Canada’s six regional development agencies (RDAs) will focus $961.4 million in federal COVID-19 relief funding on companies and industry sectors critical to the economy in each region.
The funding is aimed at small- and medium-sized enterprises that have been unable to access the government’s existing support measures. The Regional Relief and Recovery Program was initially announced in April and on May 13. Economic Minister Mélanie Joly provided details on how the money will be distributed: $675 million for RDAs and $287 million for the Community Futures (CF) Network of Canada (its funding will be distributed through the RDAs):
- Western Economic Diversification Canada: $304.2 million
- Federal Economic Development Agency for Southern Ontario: $252.4 million
- Federal Economic Development Initiative for Northern Ontario: $49.5 million
- Canada Economic Development for Quebec Regions: $211 million
- Atlantic Canada Opportunities Agency: $110 million
- Canadian Northern Economic Development Agency: $34.3 million
Regional and rural businesses not eligible to access existing federal support programs, such as the Canada Emergency Business Account and Canadian Emergency Wage Subsidy, will be able to apply to the RDAs for loans of up to $40,000 – 25% of which is forgivable if paid on or before Dec. 31, 2022.
At the May 13 news conference, Joly specifically encouraged technology startups to apply to their respective RDAs for funding.
Western Economic Diversification (WD) will support businesses that help to retain diverse and valuable talent; maintain sector knowledge and skills; maintain capital flow and critical supply chains; increase capacity to withstand supply chain disruptions; protect technologies and processes that improve resilience, productivity, and competitiveness, and protect vital intellectual property, Mark Feldbauer, WD’s communications manager, said in an email to Research Money.
In addition to offering loans of up to $40,000, WD may provide fully repayable, interest-free loans of up to $1 million “to businesses that can demonstrate a meaningful contribution to the western Canadian economy, and are experiencing liquidity issues,” he said. These companies may not have accessed other federal relief programs, or may have accessed them but require additional funding to mitigate cash flow pressures.
WD already has received a “significant volume” of applications, Feldbauer said. “The department expects to provide approval decisions to the first round of successful applicants requesting up to $40,000 in the coming days, while subsequent rounds of approvals and notifications will be made in the coming weeks.”

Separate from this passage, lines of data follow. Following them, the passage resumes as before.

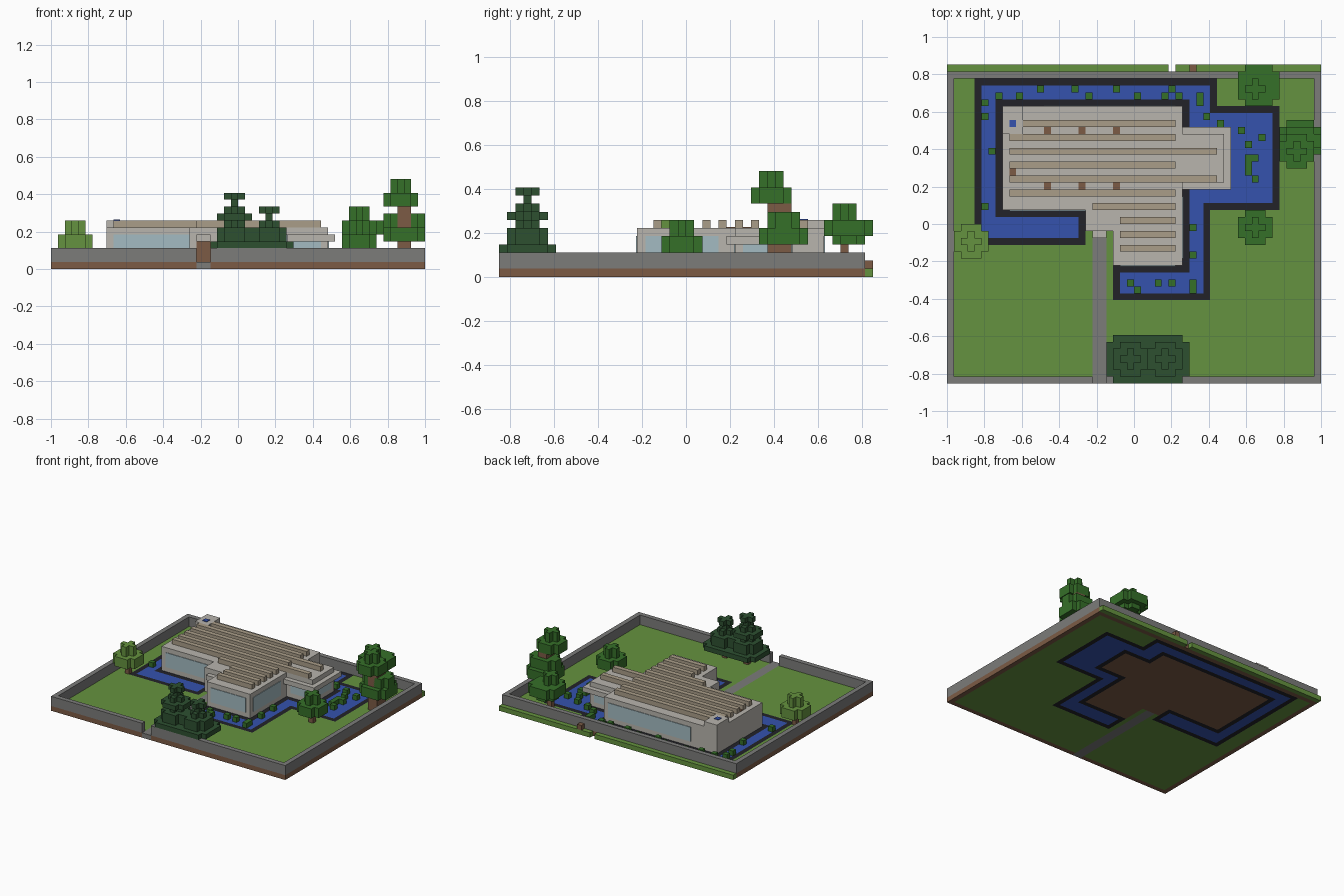
import bpy, bmesh
from mathutils import Matrix, Vector

cube = bpy.data.objects.get("Cube")
if cube:
    bpy.data.objects.remove(cube, do_unlink=True)

NX, NY = 54, 46
U = 2 / NX          # one block


def material(name, r, g, b):
    m = bpy.data.materials.new(name)
    m.use_nodes = True
    m.diffuse_color = (r, g, b, 1)
    m.node_tree.nodes["Principled BSDF"].inputs["Base Color"].default_value = (r, g, b, 1)
    return m


grass = material("grass green", 0.13, 0.29, 0.05)
stone = material("stone grey", 0.2, 0.2, 0.195)
dirt = material("dirt brown", 0.2, 0.105, 0.06)
edging = material("moat edging black", 0.016, 0.016, 0.022)
water = material("water blue", 0.035, 0.085, 0.42)
plaster = material("plaster light grey", 0.48, 0.46, 0.42)
beam = material("beam tan", 0.4, 0.34, 0.25)
glass = material("glass pale blue", 0.37, 0.5, 0.54)
leaf = material("leaf green", 0.036, 0.16, 0.022)
spruce = material("spruce dark green", 0.026, 0.08, 0.03)


def point(i, j, k):
    return Vector(((i - NX / 2) * U, (j - NY / 2) * U, k * U))


def finish(name, bm, mats):
    me = bpy.data.meshes.new(name)
    bm.to_mesh(me)
    bm.free()
    for m in mats:
        me.materials.append(m)
    ob = bpy.data.objects.new(name, me)
    bpy.context.scene.collection.objects.link(ob)
    return ob


def blocks(name, mat, boxes):
    """One object of boxes, each i0, i1, j0, j1, k0, k1 in block units."""
    bm = bmesh.new()
    for i0, i1, j0, j1, k0, k1 in boxes:
        mid = point((i0 + i1) / 2, (j0 + j1) / 2, (k0 + k1) / 2)
        size = Vector((i1 - i0, j1 - j0, k1 - k0)) * U
        bmesh.ops.create_cube(bm, size=1, matrix=Matrix.Translation(mid) @ Matrix.Diagonal((*size, 1)))
    return finish(name, bm, [mat])


# Ground: one layer of blocks, later rectangles painted over earlier ones
paint = [
    (dirt, 0, 54, 0, 45), (grass, 1, 53, 1, 44), (grass, 0, 54, 45, 46),
    (edging, 4, 39, 25, 44), (edging, 4, 20, 20, 25), (edging, 35, 48, 25, 40), (edging, 24, 38, 12, 25),
    (water, 5, 38, 26, 43), (water, 5, 19, 21, 26), (water, 36, 47, 26, 39), (water, 25, 37, 13, 26),
    (edging, 7, 35, 24, 41), (edging, 24, 35, 16, 25), (edging, 34, 41, 28, 37),
    (dirt, 8, 34, 25, 40), (dirt, 20, 24, 22, 25), (dirt, 24, 34, 17, 25), (dirt, 34, 40, 29, 36),
    (stone, 21, 23, 0, 22),
]
ground_mats = [grass, dirt, edging, water, stone]
cells = {}
for mat, i0, i1, j0, j1 in paint:
    for i in range(i0, i1):
        for j in range(j0, j1):
            cells[i, j] = ground_mats.index(mat)
del cells[32, 45]       # gap in the back verge
bm = bmesh.new()
grid = {(i, j): bm.verts.new(point(i, j, 1)) for i in range(NX + 1) for j in range(NY + 1)}
for (i, j), index in cells.items():
    face = bm.faces.new([grid[c] for c in ((i, j), (i + 1, j), (i + 1, j + 1), (i, j + 1))])
    face.material_index = index
ground = finish("ground", bm, ground_mats)
thick = ground.modifiers.new("thickness", 'SOLIDIFY')
thick.thickness = U
thick.offset = -1

# Boundary wall with a gate gap in front
blocks("boundary_wall", stone, [
    (0, 21, 0, 1, 1, 3), (23, 54, 0, 1, 1, 3), (0, 54, 44, 45, 1, 3),
    (0, 1, 1, 44, 1, 3), (53, 54, 1, 44, 1, 3)])
blocks("back_dirt_block", dirt, [(35, 36, 45, 46, 1, 2)])

# House body, wing, ledge, door lintel and roof corner
blocks("house_walls", plaster, [
    (8, 34, 25, 40, 1, 6), (20, 24, 22, 25, 1, 6), (24, 34, 17, 25, 1, 6), (34, 40, 29, 36, 1, 6)])
blocks("wing_ledge", plaster, [(34, 41, 28, 37, 4, 5)])
blocks("door_lintel", plaster, [(21, 23, 21, 22, 4, 5)])
blocks("roof_corner", plaster, [(8, 11, 36, 40, 6, 7)])

# Roof beams, every second row
beams = []
for j in range(19, 38, 2):
    start = 11 if j == 37 else 9 if j >= 27 else 21 if j == 25 else 25
    end = 39 if j in (29, 33) else 33
    beams.append((start, end, j, j + 1, 6, 7))
blocks("roof_beams", beam, beams)

# Thin plates: windows, door, roof posts and roof pool
T = 0.12
blocks("windows", glass, [
    (9, 20, 25 - T, 25, 2, 5), (25, 33, 17 - T, 17, 2, 5), (34, 34 + T, 18, 27, 2, 5),
    (35, 39, 29 - T, 29, 2, 4), (40, 40 + T, 30, 35, 2, 4), (35, 39, 36, 36 + T, 2, 4),
    (14, 33, 40, 40 + T, 2, 5)])
blocks("door", dirt, [(21, 23, 22 - T, 22, 1, 4)])
blocks("roof_posts", dirt, [(i, i + 1, j, j + 1, 6, 6 + T)
                            for i, j in [(14, 36), (19, 36), (24, 36), (14, 28), (19, 28), (24, 28), (9, 30)]])
blocks("roof_pool", water, [(9, 10, 37, 38, 7, 7 + T)])

# Water plants standing in the moat
plants = [(5, 40), (5, 38), (6, 33), (5, 25), (7, 41), (10, 41), (13, 42), (18, 42), (20, 41), (24, 42),
          (27, 41), (31, 41), (32, 42), (33, 41), (36, 41), (36, 40), (37, 38), (39, 37), (42, 36), (45, 35),
          (43, 34), (43, 32), (44, 32), (43, 31), (43, 30), (44, 29), (35, 18), (35, 22), (35, 14),
          (35, 13), (26, 14), (27, 13), (30, 14), (32, 14)]
blocks("water_plants", leaf, [(i, i + 1, j, j + 1, 1, 2) for i, j in plants])


def crown(layers):
    """Each layer is a box with its corner blocks left out."""
    out = []
    for i0, i1, j0, j1, k0, k1 in layers:
        if i1 - i0 < 3:
            out.append((i0, i1, j0, j1, k0, k1))
        else:
            out += [(i0 + 1, i1 - 1, j0, j1, k0, k1), (i0, i0 + 1, j0 + 1, j1 - 1, k0, k1),
                    (i1 - 1, i1, j0 + 1, j1 - 1, k0, k1)]
    return out


def tree(name, mat, trunk, layers):
    blocks(name + "_trunk", dirt, [trunk])
    blocks(name + "_crown", mat, crown(layers))


# Broadleaf trees
tree("tall_tree", leaf, (50, 52, 33, 36, 1, 9), [
    (48, 54, 32, 38, 4, 6), (48, 54, 33, 37, 6, 8), (48, 53, 31, 36, 9, 11), (49, 52, 32, 35, 11, 13)])
tree("back_tree", leaf, (44, 45, 42, 43, 1, 4), [
    (43, 47, 41, 45, 4, 5), (42, 48, 40, 46, 5, 7), (43, 46, 41, 44, 7, 9)])
for name, mat, i, j in (("left_side_tree", leaf, 42, 20), ("right_side_tree", grass, 1, 18)):
    tree(name, mat, (i + 2, i + 3, j + 2, j + 3, 1, 3),
         [(i, i + 5, j, j + 5, 3, 5), (i + 1, i + 4, j + 1, j + 4, 5, 7)])

# Stepped spruces by the gate: reach of each layer from the third block up
for name, i, reach in (("tall_spruce", 26, (3, 2, 2, 1, 2, 1, 0, 1)), ("short_spruce", 31, (3, 2, 2, 1, 0, 1))):
    tree(name, spruce, (i, i + 1, 3, 4, 1, 3),
         [(i - r, i + 1 + r, 3 - r, 4 + r, k, k + 1) for k, r in enumerate(reach, 3)])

The Federal Development Agency for Southern Ontario (FedDev Ontario), in addition to loans of up to $40,000, may provide fully repayable, interest-free loans of up to $500,000 to businesses, Kerri Dunning, director of communications for FedDev Ontario, said in an email to R$. The maximum amount available for pre-revenue firms that have received venture capital or angel investment support is $250,000.
Dunning said if there’s significant demand for funding, FedDev Ontario may give priority to SMEs that are significant employers in communities, or operate in critical industries such as manufacturing, technology, tourism and others key to the regions and local economies.
Priority for funding may also be given to support the government’s commitment to inclusive growth, such as for women, Indigenous peoples, youth, persons with disabilities, visible minorities, newcomers, LGBTQ2 community, and Official Language Minority Communities, Dunning said.
Funding program expected to save at least 6,700 rural businesses
While the RDAs will target mainly businesses in urban centres, the grassroots and volunteer-based CF will focus on smaller rural businesses across Canada affected by the COVID crisis.
“Overall, we expect that at least 6,700 businesses across rural Canada will be maintained through the Community Futures-delivered portion of this fund,” Patty Hughes, president of CF, said in an interview.
Businesses in rural and remote communities can apply, at any of the 268 CF offices across the country, for loans of up to $40,000 – $30,000 of which is repayable, she said.
All decisions on loans will be made by each community’s CF office, by a volunteer board of directors, Hughes said. “They are local people in every community. They know what the needs are and understand what some of these businesses are going through.”
Funding has already started to flow, Hughes said. “If a business comes in to one of our local CFs and has everything in order, we can write a cheque within 24 hours.”
CF’s $287.2 million is being allocated across the regions as follows:
- Western Canada: $95.7 million
- Southern Ontario: $39.4 million
- Northern Ontario: $25.5 million
- Quebec: $71.3 million
- Atlantic region: $43.3 million
- Northern region: $12 million ($4 million per territory).